Diane Lidke, PhD
Department of Pathology
Cellular and Molecular Oncology

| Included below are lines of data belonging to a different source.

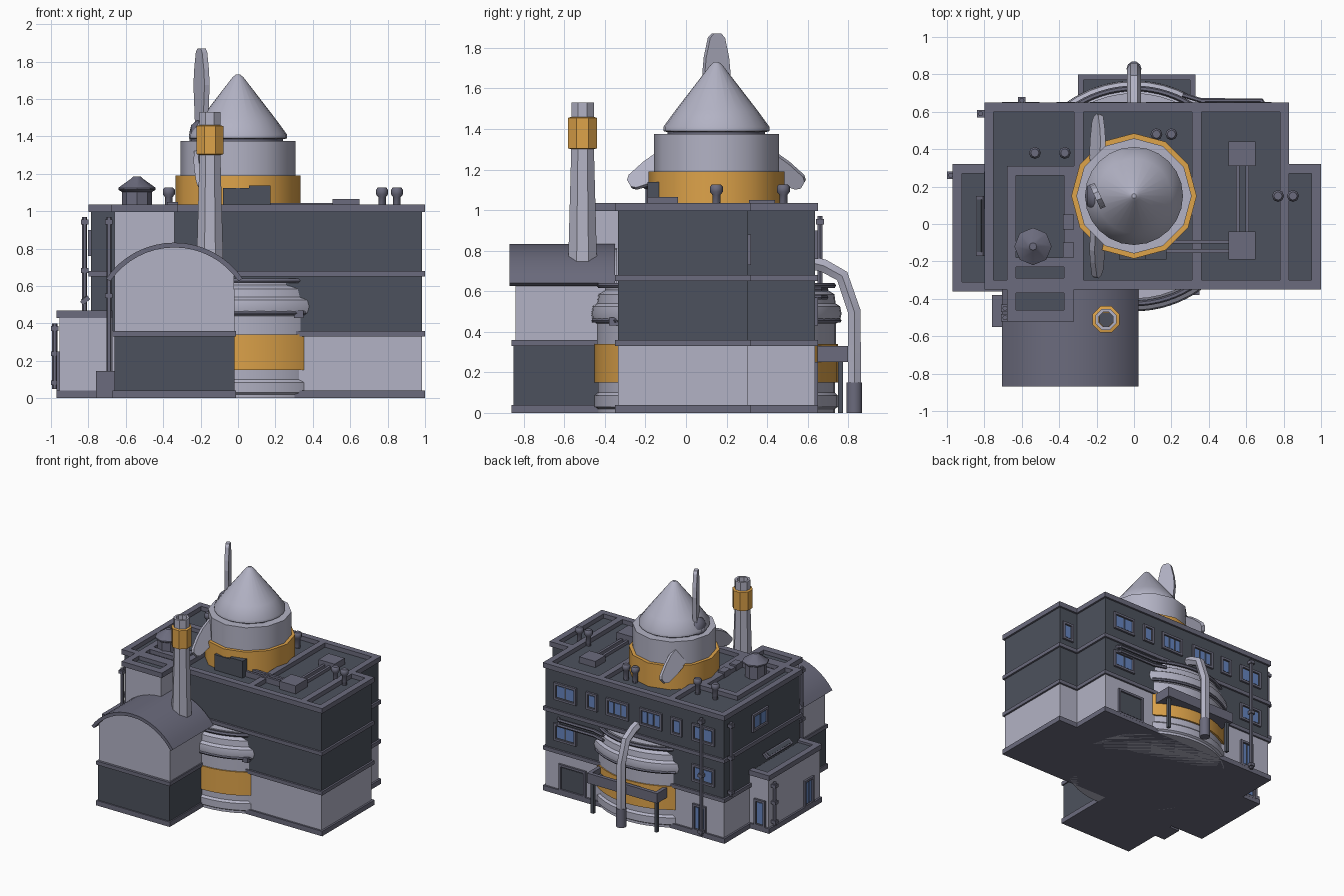
import bpy, bmesh, math
from mathutils import Matrix, Vector

if "Cube" in bpy.data.objects:
    bpy.data.objects.remove(bpy.data.objects["Cube"])

def mat(name, rgb):
    m = bpy.data.materials.new(name)
    m.diffuse_color = [((c + .055) / 1.055) ** 2.4 for c in rgb] + [1]
    m.use_nodes = True
    m.node_tree.nodes["Principled BSDF"].inputs["Base Color"].default_value = m.diffuse_color
    return m

LIGHT = mat("pale_grey", (.70, .70, .77))
TRIM = mat("mid_grey", (.42, .42, .49))
DARK = mat("dark_slate", (.30, .32, .365))
GOLD = mat("gold", (.87, .64, .29))
GLASS = mat("window_blue", (.40, .52, .75))

def finish(name, bm, mats, smooth=False):
    bmesh.ops.recalc_face_normals(bm, faces=bm.faces)
    me = bpy.data.meshes.new(name)
    bm.to_mesh(me); bm.free()
    for m in mats: me.materials.append(m)
    o = bpy.data.objects.new(name, me)
    bpy.context.collection.objects.link(o)
    if smooth: shade(o)
    return o

def shade(o):
    bpy.ops.object.select_all(action='DESELECT')
    o.select_set(True)
    bpy.context.view_layer.objects.active = o
    bpy.ops.object.shade_smooth_by_angle(angle=math.radians(40))

def boxes(name, items, matrix=Matrix()):
    """items: (x0, x1, y0, y1, z0, z1, material)"""
    bm, mats = bmesh.new(), []
    for x0, x1, y0, y1, z0, z1, m in items:
        if m not in mats: mats.append(m)
        M = matrix @ Matrix.Translation(((x0+x1)/2, (y0+y1)/2, (z0+z1)/2)) @ Matrix.Diagonal((x1-x0, y1-y0, z1-z0, 1))
        r = bmesh.ops.create_cube(bm, size=1, matrix=M)
        for f in {f for v in r['verts'] for f in v.link_faces}: f.material_index = mats.index(m)
    return finish(name, bm, mats)

def prism(name, pts, vec, m, smooth=False):
    """extrude a closed polygon of 3D points along vec"""
    bm = bmesh.new()
    f = bm.faces.new([bm.verts.new(p) for p in pts])
    r = bmesh.ops.extrude_face_region(bm, geom=[f], use_keep_orig=True)
    bmesh.ops.translate(bm, vec=vec, verts=[g for g in r['geom'] if isinstance(g, bmesh.types.BMVert)])
    return finish(name, bm, [m], smooth)

def revolve(name, prof, loc, segs, m, start=0):
    """prof: (radius, height) from bottom to top, ends are capped"""
    bm = bmesh.new()
    rings = [[bm.verts.new((loc[0] + r*math.cos(a), loc[1] + r*math.sin(a), z))
              for a in (start + 2*math.pi*i/segs for i in range(segs))] for r, z in prof]
    for a, b in zip(rings, rings[1:]):
        for i in range(segs):
            j = (i+1) % segs
            bm.faces.new((a[i], a[j], b[j], b[i]))
    bm.faces.new(rings[0][::-1]); bm.faces.new(rings[-1])
    return finish(name, bm, [m], True)

def tube(name, pts, r, m):
    cu = bpy.data.curves.new(name, 'CURVE')
    cu.dimensions, cu.bevel_depth, cu.bevel_resolution, cu.use_fill_caps = '3D', r, 1, True
    s = cu.splines.new('POLY'); s.points.add(len(pts)-1)
    for p, c in zip(s.points, pts): p.co = (*c, 1)
    o = bpy.data.objects.new(name, cu)
    bpy.context.collection.objects.link(o)
    bpy.ops.object.select_all(action='DESELECT')
    o.select_set(True); bpy.context.view_layer.objects.active = o
    bpy.ops.object.convert(target='MESH')
    o = bpy.context.object
    o.data.materials.clear(); o.data.materials.append(m)
    shade(o)

# main building: stacked storeys and trim bands
def foot(d, z):
    return [(-.8+d, -.35+d, z), (1-d, -.35+d, z), (1-d, .32-d, z), (.83-d, .32-d, z), (.83-d, .65-d, z), (-.8+d, .65-d, z)]
for name, d, z0, z1, m in [("base_trim", 0, 0, .04, TRIM), ("ground_storey", .015, .04, .33, LIGHT),
                           ("lower_trim", 0, .33, .36, TRIM), ("middle_storey", .015, .36, .65, DARK),
                           ("upper_trim", 0, .65, .68, TRIM), ("top_storey", .015, .68, 1.0, DARK)]:
    prism(name, foot(d, z0), (0, 0, z1-z0), m)

# stair tower behind the hall
boxes("stair_tower", [(-.66, -.34, -.5, -.2, .02, .998, LIGHT), (-.66, -.34, -.5, .28, .99, 1.003, DARK)])

# parapet rims and roof dividers
rims = [(-.8, 1, -.35, -.3), (.95, 1, -.35, .32), (.78, 1, .27, .32), (.78, .83, -.35, .65), (-.8, .83, .6, .65),
        (-.8, -.75, -.35, .65), (-.32, -.27, -.35, .65), (.31, .36, -.35, .65), (-.68, -.63, -.52, .31),
        (-.68, -.32, .26, .31), (-.68, -.32, -.23, -.18), (-.68, -.32, -.37, -.29), (-.68, -.32, -.52, -.46),
        (-.375, -.32, -.52, .31)]
boxes("roof_parapet", [(*r, .995, 1.035, TRIM) for r in rims])

# front hall with barrel roof
boxes("hall_lower", [(-.66, -.02, -.85, -.3, .04, .33, DARK), (-.67, -.01, -.86, -.3, 0, .04, TRIM),
                     (-.67, -.01, -.86, -.3, .33, .36, TRIM)])
def arc(R, half, y, n=16):
    return [(-.34 + R*math.sin(t), y, .39 + R*math.cos(t)) for t in (half*(2*i/n - 1) for i in range(n+1))]
prism("hall_upper", [(-.66, -.84, .36)] + arc(.42, .866, -.84) + [(-.02, -.84, .36)], (0, .5, 0), LIGHT)
prism("barrel_roof", arc(.442, .97, -.87) + arc(.416, .97, -.87)[::-1], (0, .52, 0), TRIM, True)

# side annex
boxes("annex", [(-.955, -.67, -.352, .305, .03, .45, LIGHT), (-.97, -.67, -.36, .32, 0, .04, TRIM),
                (-.97, -.92, -.36, .32, .43, .47, TRIM), (-.97, -.67, -.36, -.31, .43, .47, TRIM),
                (-.97, -.79, .27, .32, .43, .47, TRIM), (-.93, -.79, -.33, .3, .44, .453, DARK)])
boxes("annex_skylight", [(-.05, 0, -.17, .15, 0, .025, TRIM), (-.04, -.01, -.15, .13, .025, .03, DARK)],
      Matrix.Translation((-.79, 0, .53)) @ Matrix.Rotation(math.radians(-40), 4, 'Y'))
boxes("utility_box", [(-.76, -.65, -.55, -.38, 0, .145, TRIM)])

# big reactor drum bulging through both walls
C = (0, .15)
revolve("drum_lower", [(.585, 0), (.585, .02), (.6, .03), (.6, .085), (.585, .1), (.585, .155)], C, 48, LIGHT)
revolve("drum_gold_band", [(.58, .15), (.6, .15), (.6, .34), (.58, .34)], C, 48, GOLD)
revolve("drum_upper", [(.59, .335), (.59, .44), (.61, .455), (.617, .49), (.61, .525), (.588, .54), (.582, .585),
                       (.55, .605), (.55, .64)], C, 48, LIGHT)
for side, mid in (("front", -90), ("back", 90)):
    for k, (z, r, R) in enumerate([(.628, .015, .575), (.455, .012, .605)]):
        tube(f"{side}_cable_{k}", [(R*math.cos(a), .15 + R*math.sin(a), z) for a in
             (math.radians(mid + 36*(i/8 - 1)) for i in range(17))], r, TRIM)
boxes("front_cable_clamp", [(.3, .35, -.38, -.33, .43, .47, TRIM)])

# rocket top with nose cone on the roof
revolve("gold_collar", [(.335, 1.0), (.335, 1.19), (.3, 1.19)], C, 12, GOLD)
revolve("pale_collar", [(.308, 1.18), (.308, 1.375), (.24, 1.375)], C, 12, LIGHT)
revolve("cone_gap", [(.24, 1.37), (.24, 1.39)], C, 12, TRIM)
revolve("nose_cone", [(.245, 1.385), (.262, 1.39), (.262, 1.41), (.2, 1.495), (.03, 1.715), (.012, 1.73)], C, 24, LIGHT)

# three-blade rotor
hub = Matrix.Translation((-.195, .15, 1.375))
prof = [(-.045, .02), (-.07, .3), (-.062, .38), (-.04, .475), (-.02, .495), (.02, .495), (.04, .475), (.062, .38), (.07, .3), (.045, .02)]
for i in range(3):
    b = prism(f"rotor_blade_{i}", [(-.015, y, z) for y, z in prof], (.03, 0, 0), LIGHT)
    b.data.transform(hub @ Matrix.Rotation(math.radians(120*i), 4, 'X') @ Matrix.Rotation(math.radians(25), 4, 'Z'))
h = revolve("rotor_hub", [(.085, -.05), (.085, .02), (.06, .05), (.02, .06)], (0, 0), 12, TRIM)
h.data.transform(Matrix.Translation((-.2, .15, 1.40)) @ Matrix.Rotation(math.radians(-90), 4, 'Y'))

# chimney
P, s8 = (-.15, -.51), math.pi/8
revolve("chimney_shaft", [(.078, .7), (.06, 1.32)], P, 8, LIGHT, s8)
revolve("chimney_band", [(.06, 1.3), (.077, 1.305), (.077, 1.455), (.06, 1.46)], P, 8, GOLD, s8)
revolve("chimney_top", [(.06, 1.45), (.06, 1.53), (.042, 1.53), (.042, 1.46)], P, 8, LIGHT, s8)
revolve("chimney_hole", [(.041, 1.46), (.041, 1.475)], P, 8, DARK, s8)

# roof vents, ducts and cabinets
revolve("vent_drum", [(.08, 1.0), (.08, 1.115)], (-.54, -.12), 8, TRIM)
revolve("vent_cap", [(.075, 1.1), (.1, 1.115), (.1, 1.125), (.03, 1.175), (.02, 1.185)], (-.54, -.12), 8, TRIM)
for i, p in enumerate([(-.53, .38), (-.37, .38), (.12, .48), (.2, .48), (.77, .15), (.85, .15)]):
    revolve(f"vent_pipe_{i}", [(.02, .99), (.02, 1.075), (.032, 1.09), (.032, 1.115), (.022, 1.127)], p, 8, TRIM)
boxes("roof_units", [(.505, .65, -.19, -.04, 1, 1.065, TRIM), (.505, .65, .31, .44, 1, 1.05, TRIM),
                     (-.38, -.32, -.18, -.1, 1, 1.05, TRIM), (-.38, -.32, -.03, .05, 1, 1.05, TRIM)])
boxes("roof_ducts", [(x, x+.02, -.05, .32, 1, 1.025, TRIM) for x in (.545, .595)] +
      [(.15, .51, y, y+.02, 1, 1.045, TRIM) for y in (-.105, -.155)])
boxes("roof_cabinet", [(-.08, .07, -.19, -.13, 1, 1.125, DARK), (.06, .175, -.19, -.13, 1, 1.138, DARK)])

# windows and doors: frame in local space, y pointing out of the wall
def opening(name, x, y, z, w, h, panes=2, angle=0, glass=GLASS):
    t, a = .018, w/2
    it = [(-a, a, -.005, .016, 0, t, TRIM), (-a, a, -.005, .016, h-t, h, TRIM), (-a, -a+t, -.005, .016, 0, h, TRIM),
          (a-t, a, -.005, .016, 0, h, TRIM), (-a, a, -.004, .003, 0, h, DARK)]
    pw = (w - 2*t) / panes
    for i in range(panes):
        x0 = -a + t + i*pw
        it.append((x0+.007, x0+pw-.007, 0, .007, t+.008, h-t-.008, glass))
    boxes(name, it, Matrix.Translation((x, y, z)) @ Matrix.Rotation(math.radians(angle), 4, 'Z'))

for s in (-1, 1):
    for k, (x, w, p) in enumerate([(.15, .2, 3), (.38, .1, 1), (.62, .2, 2)]):
        opening(f"top_window_{s}_{k}", s*x + .015, .635, .76, w, .14, p)
    opening(f"middle_window_{s}", s*.62 + .015, .635, .43, .2, .14)
opening("wing_window", .91, .305, .73, .1, .15, 1)
opening("left_window", -.785, .18, .76, .2, .14, 2, 90)
opening("back_door", -.57, .635, .03, .12, .22, 2)
opening("garage_door", .57, .635, .03, .24, .22, 1, 0, DARK)
opening("annex_back_door", -.88, .305, .03, .1, .22, 1)
opening("annex_side_door", -.955, -.2, .03, .12, .22, 2, 90)

# back canopy on legs
boxes("canopy", [(-.3, .33, .62, .8, .25, .28, TRIM), (-.3, .33, .77, .8, .25, .33, TRIM),
                 (-.3, -.27, .62, .8, .25, .33, TRIM), (.3, .33, .62, .8, .25, .33, TRIM),
                 (-.27, .3, .62, .77, .28, .285, DARK)])
boxes("canopy_legs", [(x-.012, x+.012, .75, .775, 0, .25, DARK) for x in (-.27, .3)])

# back exhaust pipe, wall cables and drainpipes
tube("exhaust_pipe", [(0, .6, .745), (0, .68, .725), (0, .77, .675), (0, .83, .5), (0, .83, .1)], .037, LIGHT)
revolve("exhaust_foot", [(.04, 0), (.04, .15)], (0, .83), 10, TRIM)
for k, z in enumerate((.57, .61)):
    tube(f"wall_cable_{k}", [(.26, .69, z), (.36, .66, z), (.68, .66, z), (.7, .63, z)], .013, TRIM)
for k, (x, y, z0, z1) in enumerate([(-.69, -.45, .1, .97), (-.69, -.5, .1, .97), (-.82, .59, .37, .97),
                                    (-.6, .66, .02, .97), (-.98, .26, .05, .4)]):
    tube(f"drainpipe_{k}", [(x, y, z0), (x, y, z1)], .014, TRIM)
    boxes(f"drain_bracket_{k}", [(x-.02, x+.02, y-.02, y+.02, z, z+.025, TRIM) for z in (z0+.02, (z0+z1)/2, z1-.04)])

My research integrates the disciplines of biophysics, bio-imaging and quantitative biology to gain new and fundamental understanding of the components and dynamics of cell signaling pathways. This involves the measurement of protein behavior in living cells to capture and quantify biochemical events that initiate signaling. My lab focuses on the study of the IgE Receptor and the EGFR/erbB family of receptor tyrosine kinases, and how these are altered in diseased cells or influenced by therapeutics. I have a strong track-record of developing innovative ways to measure biological processes and was a recipient of the 2011 Biophysical Society’s Margaret Oakley Dayhoff Award for my “innovative work integrating the disciplines of biophysics, bioimaging and quantitative biology.” My expertise in live cell imaging includes techniques such as FRAP, FCS, FRET, hyperspectral imaging, super-resolution microscopy and single particle tracking as well as development of techniques for live cell labeling of proteins of interest with fluorescent proteins and/or quantum dot probes [1-4]. I am a director of the UNM Fluorescence Microscopy Shared Resource and co-director of the NM Spatiotemporal Modeling Center, an NIH-funded systems biology center.